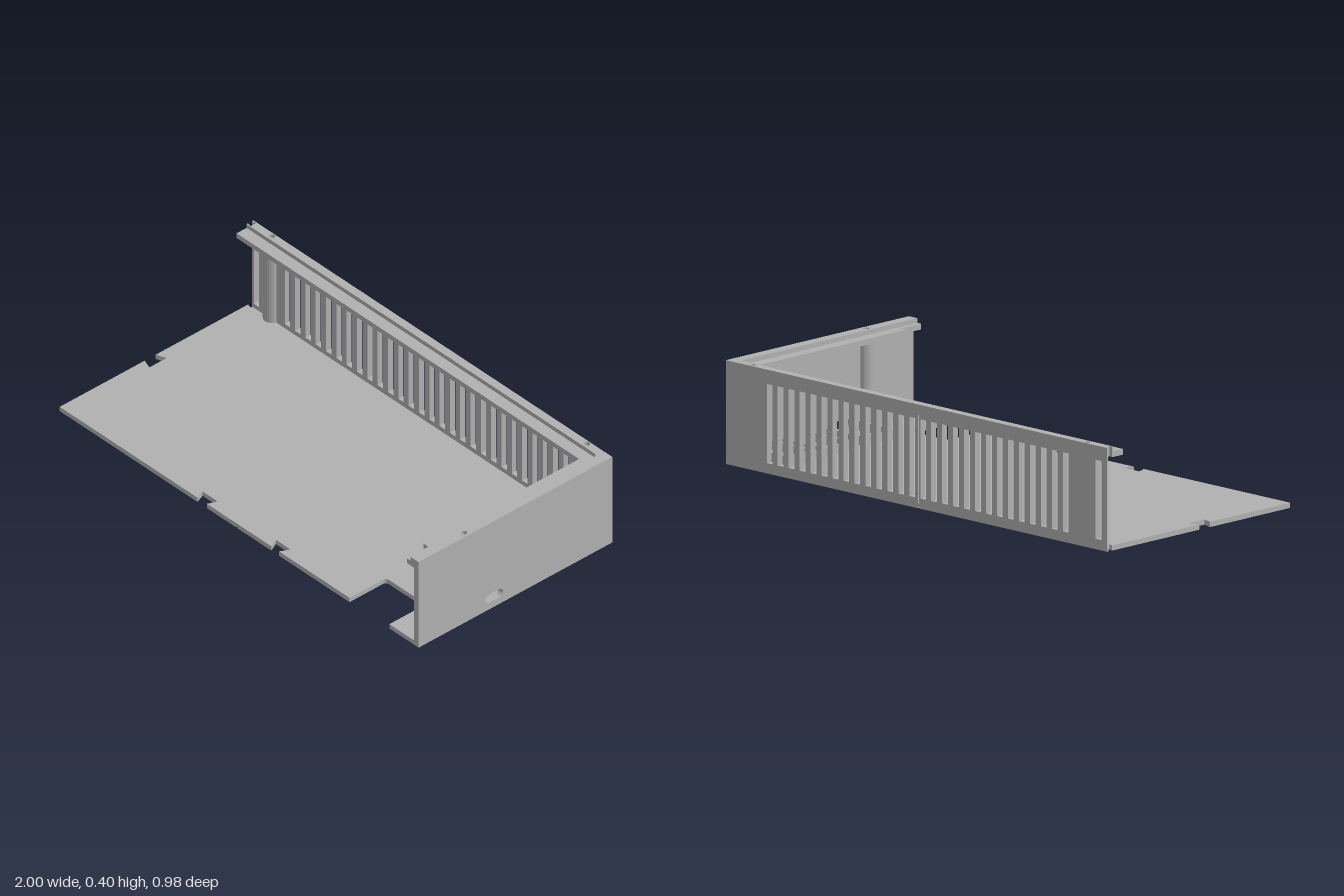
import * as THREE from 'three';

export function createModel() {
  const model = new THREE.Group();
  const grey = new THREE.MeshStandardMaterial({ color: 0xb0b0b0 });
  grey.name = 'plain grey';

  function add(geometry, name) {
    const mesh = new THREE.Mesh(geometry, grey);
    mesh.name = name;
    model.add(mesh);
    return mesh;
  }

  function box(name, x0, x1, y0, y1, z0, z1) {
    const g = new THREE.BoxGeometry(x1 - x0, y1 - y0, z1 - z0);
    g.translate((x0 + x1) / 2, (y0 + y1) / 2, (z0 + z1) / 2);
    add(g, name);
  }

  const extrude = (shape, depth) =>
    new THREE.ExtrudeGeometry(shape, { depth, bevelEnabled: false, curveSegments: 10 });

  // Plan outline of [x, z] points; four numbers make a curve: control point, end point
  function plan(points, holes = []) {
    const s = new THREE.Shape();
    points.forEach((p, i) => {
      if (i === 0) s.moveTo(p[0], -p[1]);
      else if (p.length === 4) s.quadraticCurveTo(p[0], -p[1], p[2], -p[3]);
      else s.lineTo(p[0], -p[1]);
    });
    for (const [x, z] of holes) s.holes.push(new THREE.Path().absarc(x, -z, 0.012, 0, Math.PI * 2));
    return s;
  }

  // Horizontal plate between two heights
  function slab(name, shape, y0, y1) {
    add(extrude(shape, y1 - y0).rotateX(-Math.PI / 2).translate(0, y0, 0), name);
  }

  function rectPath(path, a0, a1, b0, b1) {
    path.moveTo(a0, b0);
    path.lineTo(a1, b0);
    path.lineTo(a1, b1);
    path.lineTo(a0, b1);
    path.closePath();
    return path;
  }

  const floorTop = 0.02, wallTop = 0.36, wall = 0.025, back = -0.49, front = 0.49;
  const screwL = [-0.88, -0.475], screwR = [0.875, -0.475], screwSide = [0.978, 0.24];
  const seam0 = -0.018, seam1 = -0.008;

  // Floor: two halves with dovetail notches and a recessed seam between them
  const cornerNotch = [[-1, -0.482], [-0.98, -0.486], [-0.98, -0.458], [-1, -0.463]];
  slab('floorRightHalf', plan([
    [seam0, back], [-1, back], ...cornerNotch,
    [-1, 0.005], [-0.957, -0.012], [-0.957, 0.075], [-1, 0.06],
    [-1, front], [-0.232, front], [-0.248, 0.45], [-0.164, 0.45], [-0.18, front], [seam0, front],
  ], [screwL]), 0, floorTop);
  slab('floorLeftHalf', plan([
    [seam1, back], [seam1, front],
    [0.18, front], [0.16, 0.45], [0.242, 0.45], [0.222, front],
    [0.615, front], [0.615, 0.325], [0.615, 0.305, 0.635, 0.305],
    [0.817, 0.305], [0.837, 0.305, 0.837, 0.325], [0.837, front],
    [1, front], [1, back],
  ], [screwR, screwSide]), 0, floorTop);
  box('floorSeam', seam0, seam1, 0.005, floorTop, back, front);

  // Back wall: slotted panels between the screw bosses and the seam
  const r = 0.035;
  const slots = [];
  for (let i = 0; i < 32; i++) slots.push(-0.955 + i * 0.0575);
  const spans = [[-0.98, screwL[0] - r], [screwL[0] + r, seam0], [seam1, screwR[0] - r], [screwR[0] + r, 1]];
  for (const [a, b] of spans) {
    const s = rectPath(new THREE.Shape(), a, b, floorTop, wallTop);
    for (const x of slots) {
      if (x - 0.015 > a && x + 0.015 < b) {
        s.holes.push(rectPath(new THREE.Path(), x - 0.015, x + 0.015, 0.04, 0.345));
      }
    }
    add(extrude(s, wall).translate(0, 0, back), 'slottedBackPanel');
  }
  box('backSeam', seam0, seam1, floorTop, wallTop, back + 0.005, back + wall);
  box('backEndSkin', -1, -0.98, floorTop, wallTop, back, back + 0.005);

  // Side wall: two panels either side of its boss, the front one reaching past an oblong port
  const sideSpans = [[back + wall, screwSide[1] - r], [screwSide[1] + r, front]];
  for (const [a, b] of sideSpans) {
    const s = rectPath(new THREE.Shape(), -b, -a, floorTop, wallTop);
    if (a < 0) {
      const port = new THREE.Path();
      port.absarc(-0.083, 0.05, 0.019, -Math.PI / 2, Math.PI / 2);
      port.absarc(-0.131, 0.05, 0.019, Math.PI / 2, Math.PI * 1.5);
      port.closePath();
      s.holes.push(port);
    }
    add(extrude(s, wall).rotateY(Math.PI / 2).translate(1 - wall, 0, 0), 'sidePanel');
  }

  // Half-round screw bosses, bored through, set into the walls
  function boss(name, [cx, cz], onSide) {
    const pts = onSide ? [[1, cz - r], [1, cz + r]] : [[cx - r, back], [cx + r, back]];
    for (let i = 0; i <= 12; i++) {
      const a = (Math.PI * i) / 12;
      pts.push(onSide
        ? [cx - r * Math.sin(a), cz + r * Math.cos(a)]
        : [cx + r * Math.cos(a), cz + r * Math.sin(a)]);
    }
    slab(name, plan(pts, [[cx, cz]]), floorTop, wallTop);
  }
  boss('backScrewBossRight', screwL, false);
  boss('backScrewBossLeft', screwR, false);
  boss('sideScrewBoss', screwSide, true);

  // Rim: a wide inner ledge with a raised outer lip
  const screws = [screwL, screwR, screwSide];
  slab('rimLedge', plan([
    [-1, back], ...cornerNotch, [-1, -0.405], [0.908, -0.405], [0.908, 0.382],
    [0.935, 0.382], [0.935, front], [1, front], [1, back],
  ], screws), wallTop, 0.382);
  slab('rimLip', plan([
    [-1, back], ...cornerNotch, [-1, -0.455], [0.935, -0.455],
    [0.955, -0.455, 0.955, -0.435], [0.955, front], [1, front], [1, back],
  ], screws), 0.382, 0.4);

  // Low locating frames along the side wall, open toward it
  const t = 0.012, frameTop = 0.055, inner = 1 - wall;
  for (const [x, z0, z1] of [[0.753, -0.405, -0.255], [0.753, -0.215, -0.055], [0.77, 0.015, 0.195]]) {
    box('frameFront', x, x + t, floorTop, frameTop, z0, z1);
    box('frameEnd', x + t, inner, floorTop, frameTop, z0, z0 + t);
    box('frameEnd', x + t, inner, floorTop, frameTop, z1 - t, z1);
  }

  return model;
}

PROBLEM DETAILS: What comes back should match the records exactly, minus any pictures.

RESULT:
import * as THREE from 'three';

export function createModel() {
  const model = new THREE.Group();
  const grey = new THREE.MeshStandardMaterial({ color: 0xb0b0b0 });
  grey.name = 'plain grey';

  function add(geometry, name) {
    const mesh = new THREE.Mesh(geometry, grey);
    mesh.name = name;
    model.add(mesh);
    return mesh;
  }

  function box(name, x0, x1, y0, y1, z0, z1) {
    const g = new THREE.BoxGeometry(x1 - x0, y1 - y0, z1 - z0);
    g.translate((x0 + x1) / 2, (y0 + y1) / 2, (z0 + z1) / 2);
    add(g, name);
  }

  const extrude = (shape, depth) =>
    new THREE.ExtrudeGeometry(shape, { depth, bevelEnabled: false, curveSegments: 10 });

  // Plan outline of [x, z] points; four numbers make a curve: control point, end point
  function plan(points, holes = []) {
    const s = new THREE.Shape();
    points.forEach((p, i) => {
      if (i === 0) s.moveTo(p[0], -p[1]);
      else if (p.length === 4) s.quadraticCurveTo(p[0], -p[1], p[2], -p[3]);
      else s.lineTo(p[0], -p[1]);
    });
    for (const [x, z] of holes) s.holes.push(new THREE.Path().absarc(x, -z, 0.012, 0, Math.PI * 2));
    return s;
  }

  // Horizontal plate between two heights
  function slab(name, shape, y0, y1) {
    add(extrude(shape, y1 - y0).rotateX(-Math.PI / 2).translate(0, y0, 0), name);
  }

  function rectPath(path, a0, a1, b0, b1) {
    path.moveTo(a0, b0);
    path.lineTo(a1, b0);
    path.lineTo(a1, b1);
    path.lineTo(a0, b1);
    path.closePath();
    return path;
  }

  const floorTop = 0.02, wallTop = 0.36, wall = 0.025, back = -0.49, front = 0.49;
  const screwL = [-0.88, -0.475], screwR = [0.875, -0.475], screwSide = [0.978, 0.24];
  const seam0 = -0.018, seam1 = -0.008;

  // Floor: two halves with dovetail notches and a recessed seam between them
  const cornerNotch = [[-1, -0.482], [-0.98, -0.486], [-0.98, -0.458], [-1, -0.463]];
  slab('floorRightHalf', plan([
    [seam0, back], [-1, back], ...cornerNotch,
    [-1, 0.005], [-0.957, -0.012], [-0.957, 0.075], [-1, 0.06],
    [-1, front], [-0.232, front], [-0.248, 0.45], [-0.164, 0.45], [-0.18, front], [seam0, front],
  ], [screwL]), 0, floorTop);
  slab('floorLeftHalf', plan([
    [seam1, back], [seam1, front],
    [0.18, front], [0.16, 0.45], [0.242, 0.45], [0.222, front],
    [0.615, front], [0.615, 0.325], [0.615, 0.305, 0.635, 0.305],
    [0.817, 0.305], [0.837, 0.305, 0.837, 0.325], [0.837, front],
    [1, front], [1, back],
  ], [screwR, screwSide]), 0, floorTop);
  box('floorSeam', seam0, seam1, 0.005, floorTop, back, front);

  // Back wall: slotted panels between the screw bosses and the seam
  const r = 0.035;
  const slots = [];
  for (let i = 0; i < 32; i++) slots.push(-0.955 + i * 0.0575);
  const spans = [[-0.98, screwL[0] - r], [screwL[0] + r, seam0], [seam1, screwR[0] - r], [screwR[0] + r, 1]];
  for (const [a, b] of spans) {
    const s = rectPath(new THREE.Shape(), a, b, floorTop, wallTop);
    for (const x of slots) {
      if (x - 0.015 > a && x + 0.015 < b) {
        s.holes.push(rectPath(new THREE.Path(), x - 0.015, x + 0.015, 0.04, 0.345));
      }
    }
    add(extrude(s, wall).translate(0, 0, back), 'slottedBackPanel');
  }
  box('backSeam', seam0, seam1, floorTop, wallTop, back + 0.005, back + wall);
  box('backEndSkin', -1, -0.98, floorTop, wallTop, back, back + 0.005);

  // Side wall: two panels either side of its boss, the front one reaching past an oblong port
  const sideSpans = [[back + wall, screwSide[1] - r], [screwSide[1] + r, front]];
  for (const [a, b] of sideSpans) {
    const s = rectPath(new THREE.Shape(), -b, -a, floorTop, wallTop);
    if (a < 0) {
      const port = new THREE.Path();
      port.absarc(-0.083, 0.05, 0.019, -Math.PI / 2, Math.PI / 2);
      port.absarc(-0.131, 0.05, 0.019, Math.PI / 2, Math.PI * 1.5);
      port.closePath();
      s.holes.push(port);
    }
    add(extrude(s, wall).rotateY(Math.PI / 2).translate(1 - wall, 0, 0), 'sidePanel');
  }

  // Half-round screw bosses, bored through, set into the walls
  function boss(name, [cx, cz], onSide) {
    const pts = onSide ? [[1, cz - r], [1, cz + r]] : [[cx - r, back], [cx + r, back]];
    for (let i = 0; i <= 12; i++) {
      const a = (Math.PI * i) / 12;
      pts.push(onSide
        ? [cx - r * Math.sin(a), cz + r * Math.cos(a)]
        : [cx + r * Math.cos(a), cz + r * Math.sin(a)]);
    }
    slab(name, plan(pts, [[cx, cz]]), floorTop, wallTop);
  }
  boss('backScrewBossRight', screwL, false);
  boss('backScrewBossLeft', screwR, false);
  boss('sideScrewBoss', screwSide, true);

  // Rim: a wide inner ledge with a raised outer lip
  const screws = [screwL, screwR, screwSide];
  slab('rimLedge', plan([
    [-1, back], ...cornerNotch, [-1, -0.405], [0.908, -0.405], [0.908, 0.382],
    [0.935, 0.382], [0.935, front], [1, front], [1, back],
  ], screws), wallTop, 0.382);
  slab('rimLip', plan([
    [-1, back], ...cornerNotch, [-1, -0.455], [0.935, -0.455],
    [0.955, -0.455, 0.955, -0.435], [0.955, front], [1, front], [1, back],
  ], screws), 0.382, 0.4);

  // Low locating frames along the side wall, open toward it
  const t = 0.012, frameTop = 0.055, inner = 1 - wall;
  for (const [x, z0, z1] of [[0.753, -0.405, -0.255], [0.753, -0.215, -0.055], [0.77, 0.015, 0.195]]) {
    box('frameFront', x, x + t, floorTop, frameTop, z0, z1);
    box('frameEnd', x + t, inner, floorTop, frameTop, z0, z0 + t);
    box('frameEnd', x + t, inner, floorTop, frameTop, z1 - t, z1);
  }

  return model;
}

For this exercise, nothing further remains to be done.